Clouds require moisture and therefore high clouds will exist in regions with upper-level moisture. Synoptic scale ascent is on the order of cm/s and this is not an efficient way to bring moisture from the surface to the upper levels.
Consider this water vapor imagery:
Source: College of Dupage NEXLAB
In this image, the color represents the humidity of the mid and upper levels of the troposphere. Brighter colors represent moisture at higher levels. Darker colors represent moisture at mid levels. Black represents dry mid and upper levels.
The brightest whites (highest level moisture) at this time are along the ITCZ and associated a mid-latitude cyclone in the northeastern US. These are areas associated with convection, which unlike the synoptic scale flows is an efficient transport of moisture into the upper troposphere. This convective outflow will first be associated with the "anvil" top of the thunderstorm, but as it is advected at the upper levels can manifest as cirrus clouds. The ITCZ is driven by equatorial convergence and the upward branch of the Hadley cells.
Mid-latitude cyclones have a so-called "wet conveyor belt" that transports near-surface moisture into the mid and upper levels which can then manifest as upper level clouds (or lots of rain/snow).

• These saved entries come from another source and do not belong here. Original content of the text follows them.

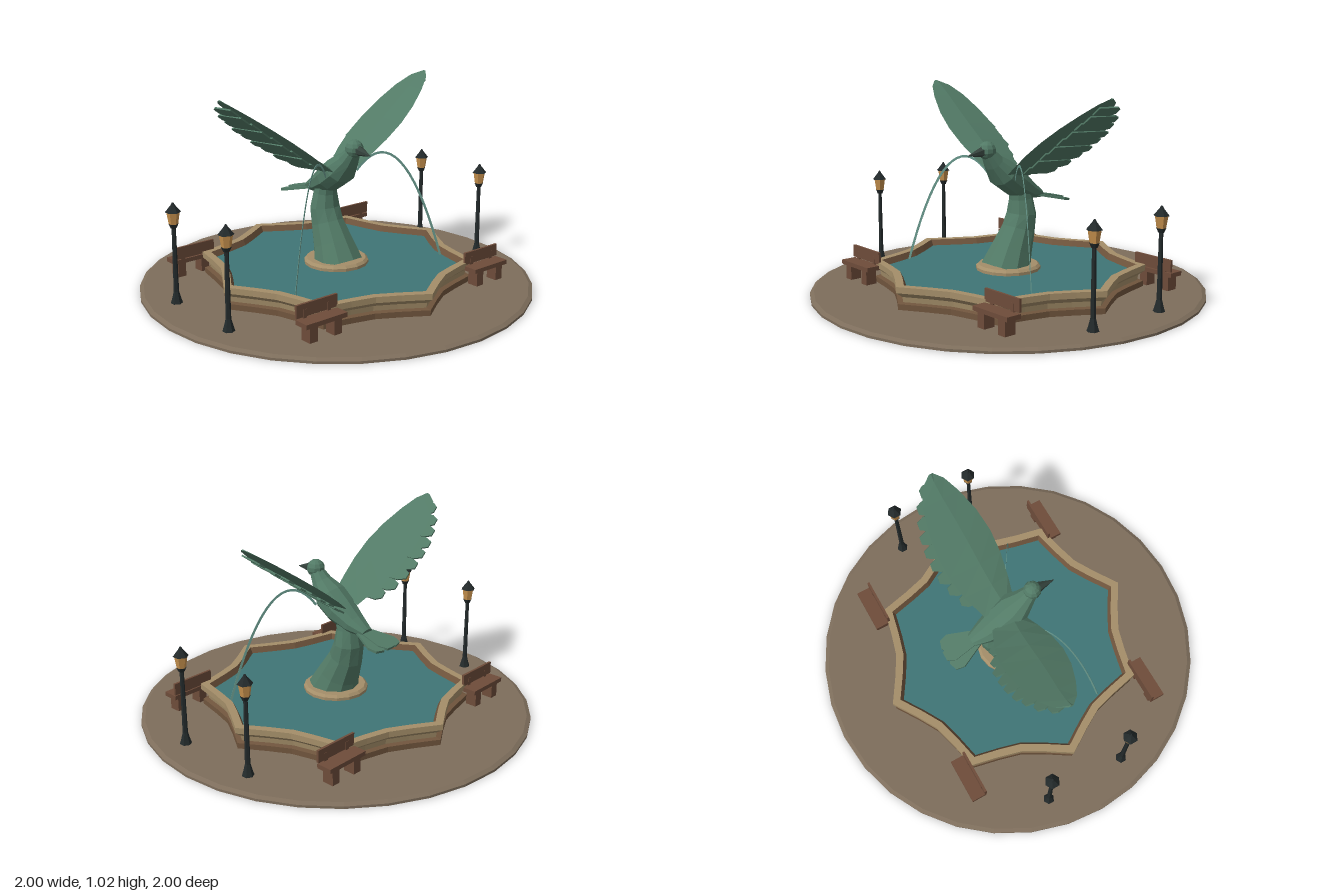
import * as THREE from 'three';

const mat = (name, color, side = THREE.FrontSide) =>
  Object.assign(new THREE.MeshStandardMaterial({ color, flatShading: true, side }), { name });

const M = {
  paving: mat('paving', 0x7d6d5b),
  limestone: mat('limestone', 0xa48e69),
  brownStone: mat('brownStone', 0x70553d),
  water: mat('water', 0x3f7576),
  bronze: mat('patinaBronze', 0x527a66, THREE.DoubleSide),
  beak: mat('darkBronze', 0x35433d),
  jet: mat('jetWater', 0x6a9a8e, THREE.DoubleSide),
  wood: mat('wood', 0x6e4c3a),
  iron: mat('iron', 0x232a2b),
  glow: mat('lampGlass', 0xc8924e),
};

function add(parent, name, geometry, material, x = 0, y = 0, z = 0) {
  const mesh = new THREE.Mesh(geometry, material);
  mesh.name = name;
  mesh.position.set(x, y, z);
  parent.add(mesh);
  return mesh;
}

function group(parent, name, x = 0, y = 0, z = 0) {
  const g = new THREE.Group();
  g.name = name;
  g.position.set(x, y, z);
  parent.add(g);
  return g;
}

// Closed skin over a row of rings with equal point counts, capped at both ends
function skin(rings) {
  const n = rings[0].length, pos = rings.flat(2), idx = [];
  for (let i = 0; i < rings.length - 1; i++)
    for (let j = 0; j < n; j++) {
      const a = i * n + j, b = i * n + (j + 1) % n;
      idx.push(a, a + n, b, b, a + n, b + n);
    }
  const last = (rings.length - 1) * n;
  for (let j = 1; j < n - 1; j++) {
    idx.push(0, j, j + 1);
    idx.push(last, last + j + 1, last + j);
  }
  const g = new THREE.BufferGeometry();
  g.setAttribute('position', new THREE.Float32BufferAttribute(pos, 3));
  g.setIndex(idx);
  g.computeVertexNormals();
  return g;
}

// Elliptic loft along a path in the yz plane; sections are [y, z, halfWidth, halfDepth]
function loft(sections, sides) {
  return skin(sections.map(([y, z, rx, r], i) => {
    const p = sections[Math.max(i - 1, 0)], q = sections[Math.min(i + 1, sections.length - 1)];
    const len = Math.hypot(q[0] - p[0], q[1] - p[1]);
    const vy = -(q[1] - p[1]) / len, vz = (q[0] - p[0]) / len;
    return Array.from({ length: sides }, (_, j) => {
      const a = (j + 0.5) / sides * Math.PI * 2, s = Math.sin(a) * r;
      return [Math.cos(a) * rx, y + vy * s, z + vz * s];
    });
  }));
}

// Lathe whose radius follows an eight-pointed scalloped outline
function scalloped(points) {
  const g = new THREE.LatheGeometry(points.map(p => new THREE.Vector2(...p)), 32);
  const p = g.attributes.position;
  for (let i = 0; i < p.count; i++) {
    const k = 1 - 0.135 * Math.abs(Math.sin(4 * Math.atan2(p.getZ(i), p.getX(i))));
    p.setXYZ(i, p.getX(i) * k, p.getY(i), p.getZ(i) * k);
  }
  g.computeVertexNormals();
  return g;
}

// Flat feather lying in xz, root at the origin, blunt tip towards -z
function feather(rootHalf, tipHalf, length, thick) {
  const s = new THREE.Shape([
    [-rootHalf, 0], [-tipHalf, -length * 0.82], [-tipHalf * 0.5, -length],
    [tipHalf * 0.5, -length], [tipHalf, -length * 0.82], [rootHalf, 0],
  ].map(p => new THREE.Vector2(...p)));
  return new THREE.ExtrudeGeometry(s, { depth: thick, bevelEnabled: false }).rotateX(Math.PI / 2);
}

function buildWing(parent, side) {
  const holder = group(parent, side > 0 ? 'leftWing' : 'rightWing');
  holder.scale.x = side;
  const wing = group(holder, 'wingPlane', 0.05, 0.585, 0);
  wing.rotation.z = Math.atan(0.71);
  const K = 1.227; // span stretch caused by the raised wing
  // x, leading z, trailing z
  const outline = [[0.04, 0.06, -0.11], [0.15, 0.085, -0.16], [0.25, 0.1, -0.185], [0.35, 0.1, -0.19],
    [0.45, 0.08, -0.18], [0.55, 0.04, -0.155], [0.62, 0, -0.115], [0.655, -0.04, -0.06]];
  add(wing, 'wingPanel', skin(outline.map(([x, lead, trail], i) => {
    const s = (x - 0.05) * K, mid = lead * 0.5 + trail * 0.5 + 0.03 * (1 - i / 7), h = 0.022 * (1 - i / 9);
    return [[s, 0, lead], [s, h, mid], [s, 0, trail], [s, -h * 0.6, mid]];
  })), M.bronze);
  // Flight feathers below the panel
  const tips = [0.185, 0.215, 0.235, 0.24, 0.24, 0.23, 0.21, 0.18, 0.135];
  tips.forEach((tip, i) => {
    const f = add(wing, 'flightFeather', feather(0.032, 0.037, tip - 0.01, 0.008), M.bronze,
      (0.07 + i * 0.0585) * K, -0.01 - 0.004 * (i % 2), -0.01);
    f.rotation.set(-0.12, -0.1, 0);
  });
}

function buildBird(parent) {
  const bird = group(parent, 'birdStatue');
  add(bird, 'body', loft([[0.715, 0.135, 0.036, 0.034], [0.66, 0.095, 0.056, 0.05], [0.6, 0.035, 0.09, 0.076],
    [0.545, -0.04, 0.088, 0.072], [0.495, -0.13, 0.066, 0.05], [0.468, -0.21, 0.036, 0.022]], 10), M.bronze);
  add(bird, 'head', new THREE.SphereGeometry(0.046, 10, 7), M.bronze, 0, 0.724, 0.137);
  const beak = add(bird, 'beak', new THREE.ConeGeometry(0.029, 0.1, 6), M.beak, 0, 0.714, 0.213);
  beak.rotation.x = Math.PI / 2 + 0.13;
  // Fanned tail
  const tail = group(bird, 'tail', 0, 0.485, -0.15);
  tail.rotation.x = -0.22;
  [-1, 0, 1].forEach(k => {
    const f = add(tail, 'tailFeather', feather(0.026, 0.046, 0.22, 0.012), M.bronze, 0, -0.005 * Math.abs(k), 0);
    f.rotation.y = k * 0.3;
  });
  buildWing(bird, 1);
  buildWing(bird, -1);
}

// Arched water ribbon standing in a vertical plane
function buildJet(parent, side) {
  const arc = o => Array.from({ length: 19 }, (_, i) => {
    const d = i / 18 * 0.45, slope = -11.1 * (d - 0.127), l = Math.hypot(1, slope);
    return new THREE.Vector2(d - o * slope / l, 0.668 - 5.55 * (d - 0.127) ** 2 + o / l);
  });
  const shape = new THREE.Shape([...arc(-0.006), ...arc(0.006).reverse()]);
  const g = new THREE.ExtrudeGeometry(shape, { depth: 0.002, bevelEnabled: false });
  const jet = add(parent, 'waterJet', g, M.jet, side * 0.1, 0, 0.04);
  const a = Math.atan(0.617);
  jet.rotation.y = side > 0 ? -a : Math.PI + a;
}

function buildLamp(parent, x, z) {
  const lamp = group(parent, 'lampPost', x, 0, z);
  const part = (name, top, bottom, y0, y1, m) =>
    add(lamp, name, new THREE.CylinderGeometry(top, bottom, y1 - y0, 6), m, 0, (y0 + y1) / 2, 0);
  part('foot', 0.022, 0.03, 0.02, 0.045, M.iron);
  part('footTaper', 0.012, 0.022, 0.045, 0.085, M.iron);
  part('pole', 0.01, 0.013, 0.08, 0.41, M.iron);
  part('collar', 0.024, 0.014, 0.4, 0.422, M.iron);
  part('lantern', 0.032, 0.022, 0.42, 0.482, M.glow);
  part('lanternCap', 0.014, 0.038, 0.48, 0.51, M.iron);
  part('finial', 0.004, 0.014, 0.508, 0.526, M.iron);
}

function buildBench(parent, sx, sz) {
  const bench = group(parent, 'bench', sx * 0.537, 0, 0);
  const box = (name, w, h, d, x, y, z) => add(bench, name, new THREE.BoxGeometry(w, h, d), M.wood, x, y, sz * z);
  box('seat', 0.235, 0.022, 0.08, 0, 0.108, 0.537);
  box('backrest', 0.235, 0.062, 0.012, 0, 0.156, 0.5);
  for (const s of [-1, 1]) {
    box('benchLeg', 0.045, 0.08, 0.06, s * 0.07, 0.06, 0.538);
    box('backPost', 0.02, 0.06, 0.01, s * 0.07, 0.13, 0.502);
  }
}

export function createModel() {
  const model = new THREE.Group();
  model.name = 'birdFountain';

  // Round plaza
  add(model, 'plaza', new THREE.CylinderGeometry(1, 1, 0.012, 32), M.paving, 0, 0.006, 0);
  add(model, 'plazaBevel', new THREE.CylinderGeometry(0.98, 1, 0.01, 32), M.paving, 0, 0.017, 0);

  // Basin
  add(model, 'basinPlinth', scalloped([[0.685, 0.02], [0.685, 0.05], [0.64, 0.056]]), M.brownStone);
  add(model, 'basinRim', scalloped([[0.655, 0.05], [0.66, 0.08], [0.695, 0.105], [0.695, 0.135], [0.65, 0.135]]), M.limestone);
  add(model, 'basinInnerWall', scalloped([[0.65, 0.135], [0.63, 0.1]]), M.brownStone);
  add(model, 'poolWater', scalloped([[0.634, 0.105], [0, 0.105]]), M.water);

  // Pedestal
  const ring = [[0.165, 0.1], [0.165, 0.12], [0.152, 0.132], [0.1, 0.132]];
  add(model, 'pedestalRing', new THREE.LatheGeometry(ring.map(p => new THREE.Vector2(...p)), 16), M.limestone);
  add(model, 'pedestal', loft([[0.1, 0.015, 0.13, 0.13], [0.2, -0.025, 0.105, 0.105], [0.3, -0.07, 0.085, 0.085],
    [0.38, -0.09, 0.082, 0.072], [0.46, -0.085, 0.064, 0.058], [0.54, -0.07, 0.056, 0.05]], 10), M.bronze);

  buildBird(model);
  for (const sx of [-1, 1]) {
    buildJet(model, sx);
    for (const sz of [-1, 1]) {
      buildLamp(model, sx * 0.82, sz * 0.22);
      buildBench(model, sx, sz);
    }
  }
  return model;
}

To answer "why are most cirrus clouds in the tropics?" I would associate that with the large transport of water vapor into the upper levels by the persistent convection in the ITCZ.